The park[edit]

The South Button Island National Park is part of the Rani Jhansi Marine National Park and is located some 24 km (15 mi) south-west of Havelock Island, roughly a two hours trip by motor boat.[2]

Attractions and activities[edit]

The island has an oceanic climate moderated by the surrounding sea. The average temperature varies between about 20 and 30 °C (68 and 86 °F). The island receives much rain during the southwesterly monsoon season between June and October, and most visitors come between December and April.[2]

One of the main attractions around the tiny Island is shallow water coral reefs with high visibility. These tropical coral reefs are at depths as shallow as 6 ft (1.8 m), and the island is a a popular site for snorkelling and scuba diving.[2]

Flora and fauna[edit]
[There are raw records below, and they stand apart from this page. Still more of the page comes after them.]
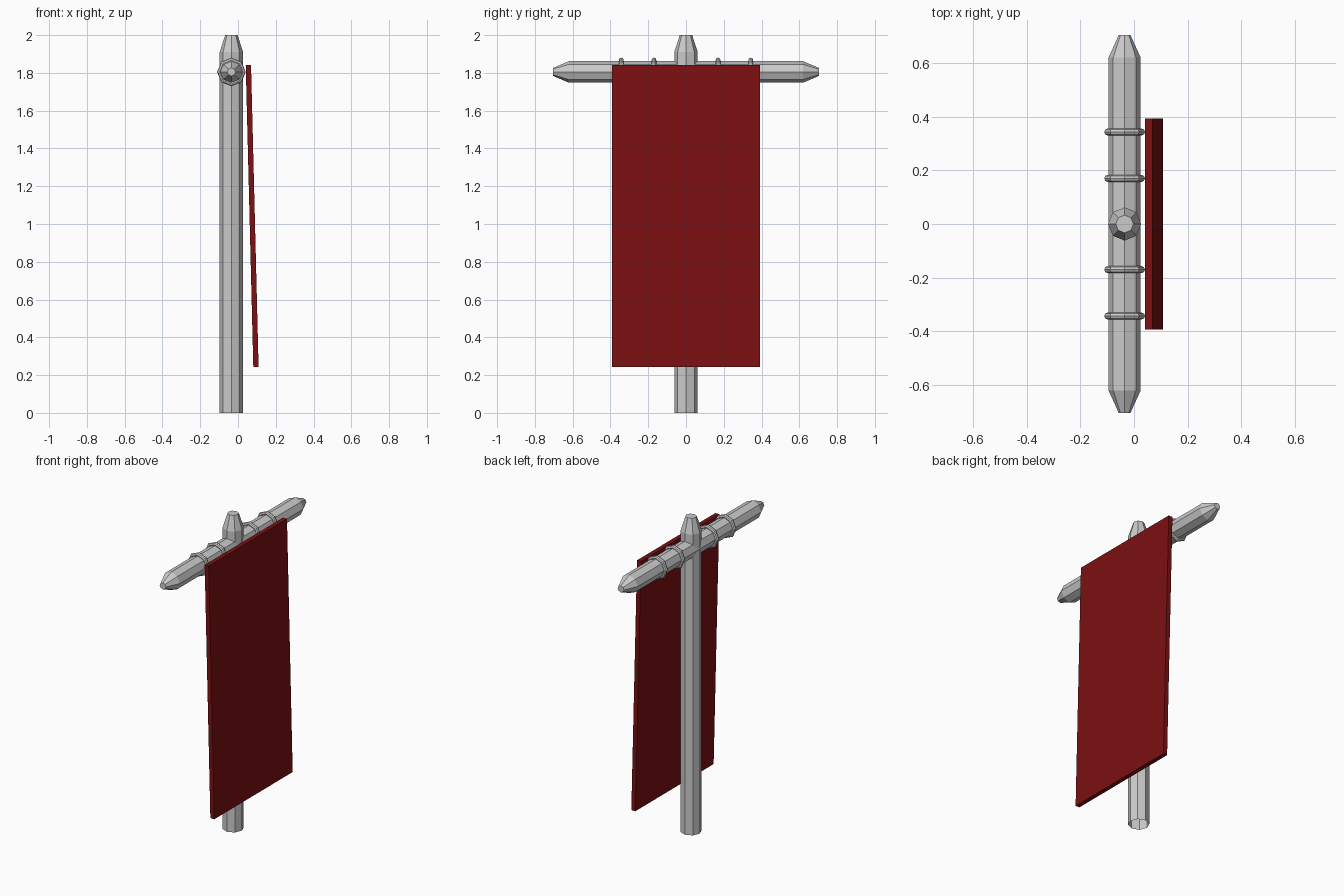
import bpy, bmesh
from math import cos, sin, pi, radians
from mathutils import Matrix, Vector

if "Cube" in bpy.data.objects:
    bpy.data.objects.remove(bpy.data.objects["Cube"])

POLE_X, BAR_Z, SIDES = -0.035, 1.805, 8


def lathe(name, profile, matrix, cap_start=True, cap_end=True, closed=False):
    """Revolve (radius, height) points into a flat-faced eight-sided solid."""
    bm = bmesh.new()
    rings = [[bm.verts.new(matrix @ Vector((r * cos(2 * pi * i / SIDES),
                                            r * sin(2 * pi * i / SIDES), h)))
              for i in range(SIDES)] for r, h in profile]
    pairs = list(zip(rings, rings[1:]))
    if closed:
        pairs.append((rings[-1], rings[0]))
    for a, b in pairs:
        for i in range(SIDES):
            j = (i + 1) % SIDES
            bm.faces.new((a[i], a[j], b[j], b[i]))
    if cap_start and not closed:
        bm.faces.new(rings[0][::-1])
    if cap_end and not closed:
        bm.faces.new(rings[-1])
    bmesh.ops.recalc_face_normals(bm, faces=bm.faces)
    mesh = bpy.data.meshes.new(name)
    bm.to_mesh(mesh)
    bm.free()
    obj = bpy.data.objects.new(name, mesh)
    bpy.context.collection.objects.link(obj)
    return obj


# Upright pole with tapered tip, open underneath
lathe("pole", [(0.062, 0), (0.062, 1.91), (0.033, 2.0)],
      Matrix.Translation((POLE_X, 0, 0)), cap_start=False)

# Crossbar along y with tapered ends
to_y = Matrix.Rotation(radians(-90), 4, 'X')
flat = Matrix.Diagonal((1, 1, 0.95, 1))
lathe("crossbar", [(0.022, -0.704), (0.06, -0.62), (0.06, 0.62), (0.022, 0.704)],
      Matrix.Translation((POLE_X, 0, BAR_Z)) @ flat @ to_y)

# Binding rings round the crossbar
tube = [(0.063 + 0.013 * cos(2 * pi * i / 8), 0.013 * sin(2 * pi * i / 8))
        for i in range(8)]
for n, y in enumerate((-0.343, -0.17, 0.17, 0.343), 1):
    lathe(f"ring_{n}", tube, Matrix.Translation((POLE_X, y, BAR_Z)) @ to_y, closed=True)

# Cloth: thin slab leaning forward towards the bottom
bpy.ops.mesh.primitive_cube_add(size=1)
cloth = bpy.context.object
cloth.name = "banner_cloth"
for v in cloth.data.vertices:
    x, y, z = v.co
    v.co = (0.075 - 0.04 * z + 0.028 * x, 0.786 * y, 1.0425 + 1.597 * z)
red = bpy.data.materials.new("red_cloth")
red.diffuse_color = (0.2, 0.005, 0.006, 1)
red.use_nodes = True
red.node_tree.nodes["Principled BSDF"].inputs["Base Color"].default_value = red.diffuse_color
cloth.data.materials.append(red)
Some of the trees and shrubs present on the island are the rattan palm Calamus palustris, the climbing bamboo Dinochloa andamanica and Parishia insignis,[2] Calophyllum soulattri, Artocarpus, Canarium, Dipterocarpus grandiflorus, Dipterocarpus pilosus, Endospermum chinensis, Hopea odorata, Salmalia insignis, Sideroxylon, Aprosa villosula, Baccaurea sapida, Caryota mitis and Dinochloa palustris.[3]

The island is too small to support large terrestrial mammals but the sea is teeming with life. Among the animals that make their home here are dugongs, water lizards, sea turtles, dolphins and blue whales. The fish to be seen off-shore include snappers, sweetlips, lion fish, angel fish, butterflyfish, devil rays, manta rays and barracuda, as well as nudibranchs, octopuses and shrimps.[2] Sea turtles breed here, as do the endemic subspecies of the edible-nest swiftlet (Aerodramus fuciphagus) and the distinctive white-bellied sea eagle (Haliaeetus leucogaster).[2]


Coordinates: 12°13′26″N 93°01′13″E / 12.22389°N 93.02028°E / 12.22389; 93.02028